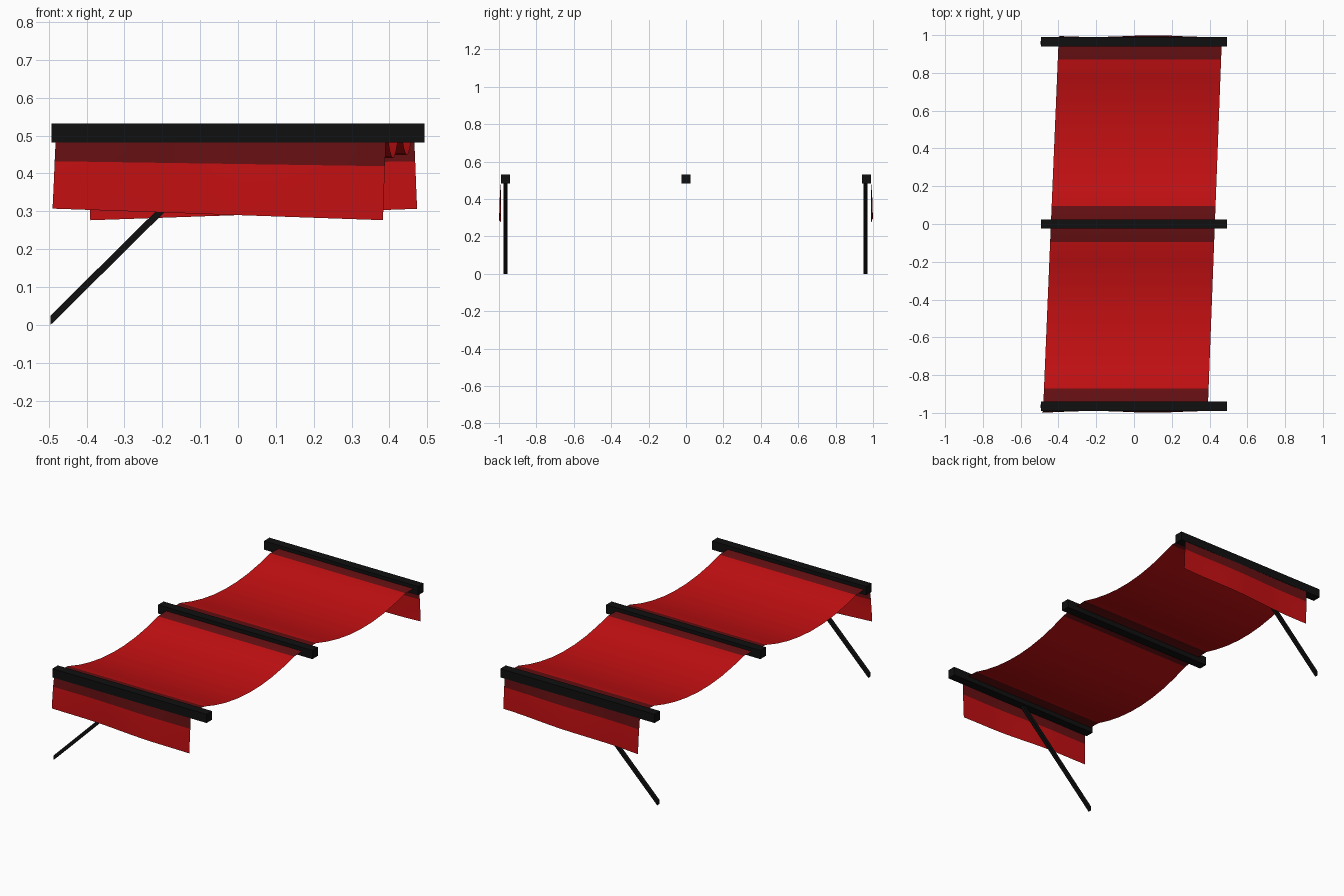
import bpy
import math

cube = bpy.data.objects.get("Cube")
if cube:
    bpy.data.objects.remove(cube, do_unlink=True)


def material(name, color):
    m = bpy.data.materials.new(name)
    m.use_nodes = True
    m.diffuse_color = (*color, 1)
    m.node_tree.nodes["Principled BSDF"].inputs["Base Color"].default_value = (*color, 1)
    return m


red = material("cloth red", (0.55, 0.005, 0.006))
dark_red = material("band dark red", (0.135, 0.005, 0.006))
black = material("frame black", (0.005, 0.005, 0.005))


def mesh_object(name, verts, faces, mats):
    me = bpy.data.meshes.new(name)
    me.from_pydata(verts, [], faces)
    for m in mats:
        me.materials.append(m)
    ob = bpy.data.objects.new(name, me)
    bpy.context.collection.objects.link(ob)
    return ob


BAR_Y = 0.965
BAR_Z = 0.507
BAND = 0.095


# Horizontal bars
def bar(name, y):
    bpy.ops.mesh.primitive_cube_add(size=1, location=(0, y, BAR_Z))
    ob = bpy.context.object
    ob.name = name
    ob.scale = (0.985, 0.05, 0.05)
    ob.data.materials.append(black)


for name, y in (("front_bar", -BAR_Y), ("middle_bar", 0), ("back_bar", BAR_Y)):
    bar(name, y)


# Diagonal struts with upright cut ends
def strut(name, y):
    profile = [(-0.495, 0), (0, 0.49), (0, 0.515), (-0.495, 0.025)]
    verts = [(x, y + d, z) for d in (-0.01, 0.01) for x, z in profile]
    faces = [(0, 1, 2, 3), (7, 6, 5, 4)]
    faces += [(i, i + 4, (i + 1) % 4 + 4, (i + 1) % 4) for i in range(4)]
    mesh_object(name, verts, faces, [black])


strut("front_strut", -0.965)
strut("back_strut", 0.96)


# Grid sheet: rows of (length along cloth, y, z, ripple, tilt)
def sheet(name, rows, dark_rows):
    cols = 12
    verts = []
    for s, y, z, ripple, tilt in rows:
        left, right = -0.44 + 0.042 * s, 0.428 + 0.038 * s
        for i in range(cols + 1):
            x = left + (right - left) * i / cols
            wave = ripple * math.cos(10 * x - 1)
            verts.append((x, y + wave, z + tilt * x))
    n = cols + 1
    faces = [(r * n + c, r * n + c + 1, (r + 1) * n + c + 1, (r + 1) * n + c)
             for r in range(len(rows) - 1) for c in range(cols)]
    ob = mesh_object(name, verts, faces, [red, dark_red])
    for p in ob.data.polygons:
        p.material_index = 1 if p.index // cols in dark_rows else 0
    bpy.context.view_layer.objects.active = ob
    ob.select_set(True)
    bpy.ops.object.shade_smooth_by_angle(angle=math.radians(30))
    ob.select_set(False)


# Sagging canopy panels with dark bands next to the bars
half = BAR_Y / 2
steps = [0, BAND, 0.19, 0.285, 0.385, half, 0.58, 0.68, 0.775, BAR_Y - BAND, BAR_Y]
for name, start, low in (("front_canopy", -BAR_Y, 0.441), ("back_canopy", 0, 0.449)):
    rows = []
    for d in steps:
        t = (d - half) / half
        z = min(low + 0.1 * t * t, 0.512)
        rows.append((start + d, start + d, z, 0, 0))
    sheet(name, rows, {0, len(steps) - 2})

# Hanging flaps at both ends
for name, side in (("front_flap", -1), ("back_flap", 1)):
    rows = []
    for z, y, ripple in ((0.512, BAR_Y, 0), (0.505, 0.988, 0),
                         (0.425, 0.992, 0.003), (0.36, 0.994, 0.004), (0.29, 0.994, 0.005)):
        tilt = 0.035 * side if z < 0.3 else 0.015 * side if z < 0.5 else 0
        s = side * (BAR_Y + 0.512 - z)
        rows.append((s, side * y, z, side * ripple, tilt))
    sheet(name, rows, {0, 1})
═══
◆ About this exercise
The entries are to be restated word for word, with pictures omitted.

◆ Solution for this problem
import bpy
import math

cube = bpy.data.objects.get("Cube")
if cube:
    bpy.data.objects.remove(cube, do_unlink=True)


def material(name, color):
    m = bpy.data.materials.new(name)
    m.use_nodes = True
    m.diffuse_color = (*color, 1)
    m.node_tree.nodes["Principled BSDF"].inputs["Base Color"].default_value = (*color, 1)
    return m


red = material("cloth red", (0.55, 0.005, 0.006))
dark_red = material("band dark red", (0.135, 0.005, 0.006))
black = material("frame black", (0.005, 0.005, 0.005))


def mesh_object(name, verts, faces, mats):
    me = bpy.data.meshes.new(name)
    me.from_pydata(verts, [], faces)
    for m in mats:
        me.materials.append(m)
    ob = bpy.data.objects.new(name, me)
    bpy.context.collection.objects.link(ob)
    return ob


BAR_Y = 0.965
BAR_Z = 0.507
BAND = 0.095


# Horizontal bars
def bar(name, y):
    bpy.ops.mesh.primitive_cube_add(size=1, location=(0, y, BAR_Z))
    ob = bpy.context.object
    ob.name = name
    ob.scale = (0.985, 0.05, 0.05)
    ob.data.materials.append(black)


for name, y in (("front_bar", -BAR_Y), ("middle_bar", 0), ("back_bar", BAR_Y)):
    bar(name, y)


# Diagonal struts with upright cut ends
def strut(name, y):
    profile = [(-0.495, 0), (0, 0.49), (0, 0.515), (-0.495, 0.025)]
    verts = [(x, y + d, z) for d in (-0.01, 0.01) for x, z in profile]
    faces = [(0, 1, 2, 3), (7, 6, 5, 4)]
    faces += [(i, i + 4, (i + 1) % 4 + 4, (i + 1) % 4) for i in range(4)]
    mesh_object(name, verts, faces, [black])


strut("front_strut", -0.965)
strut("back_strut", 0.96)


# Grid sheet: rows of (length along cloth, y, z, ripple, tilt)
def sheet(name, rows, dark_rows):
    cols = 12
    verts = []
    for s, y, z, ripple, tilt in rows:
        left, right = -0.44 + 0.042 * s, 0.428 + 0.038 * s
        for i in range(cols + 1):
            x = left + (right - left) * i / cols
            wave = ripple * math.cos(10 * x - 1)
            verts.append((x, y + wave, z + tilt * x))
    n = cols + 1
    faces = [(r * n + c, r * n + c + 1, (r + 1) * n + c + 1, (r + 1) * n + c)
             for r in range(len(rows) - 1) for c in range(cols)]
    ob = mesh_object(name, verts, faces, [red, dark_red])
    for p in ob.data.polygons:
        p.material_index = 1 if p.index // cols in dark_rows else 0
    bpy.context.view_layer.objects.active = ob
    ob.select_set(True)
    bpy.ops.object.shade_smooth_by_angle(angle=math.radians(30))
    ob.select_set(False)


# Sagging canopy panels with dark bands next to the bars
half = BAR_Y / 2
steps = [0, BAND, 0.19, 0.285, 0.385, half, 0.58, 0.68, 0.775, BAR_Y - BAND, BAR_Y]
for name, start, low in (("front_canopy", -BAR_Y, 0.441), ("back_canopy", 0, 0.449)):
    rows = []
    for d in steps:
        t = (d - half) / half
        z = min(low + 0.1 * t * t, 0.512)
        rows.append((start + d, start + d, z, 0, 0))
    sheet(name, rows, {0, len(steps) - 2})

# Hanging flaps at both ends
for name, side in (("front_flap", -1), ("back_flap", 1)):
    rows = []
    for z, y, ripple in ((0.512, BAR_Y, 0), (0.505, 0.988, 0),
                         (0.425, 0.992, 0.003), (0.36, 0.994, 0.004), (0.29, 0.994, 0.005)):
        tilt = 0.035 * side if z < 0.3 else 0.015 * side if z < 0.5 else 0
        s = side * (BAR_Y + 0.512 - z)
        rows.append((s, side * y, z, side * ripple, tilt))
    sheet(name, rows, {0, 1})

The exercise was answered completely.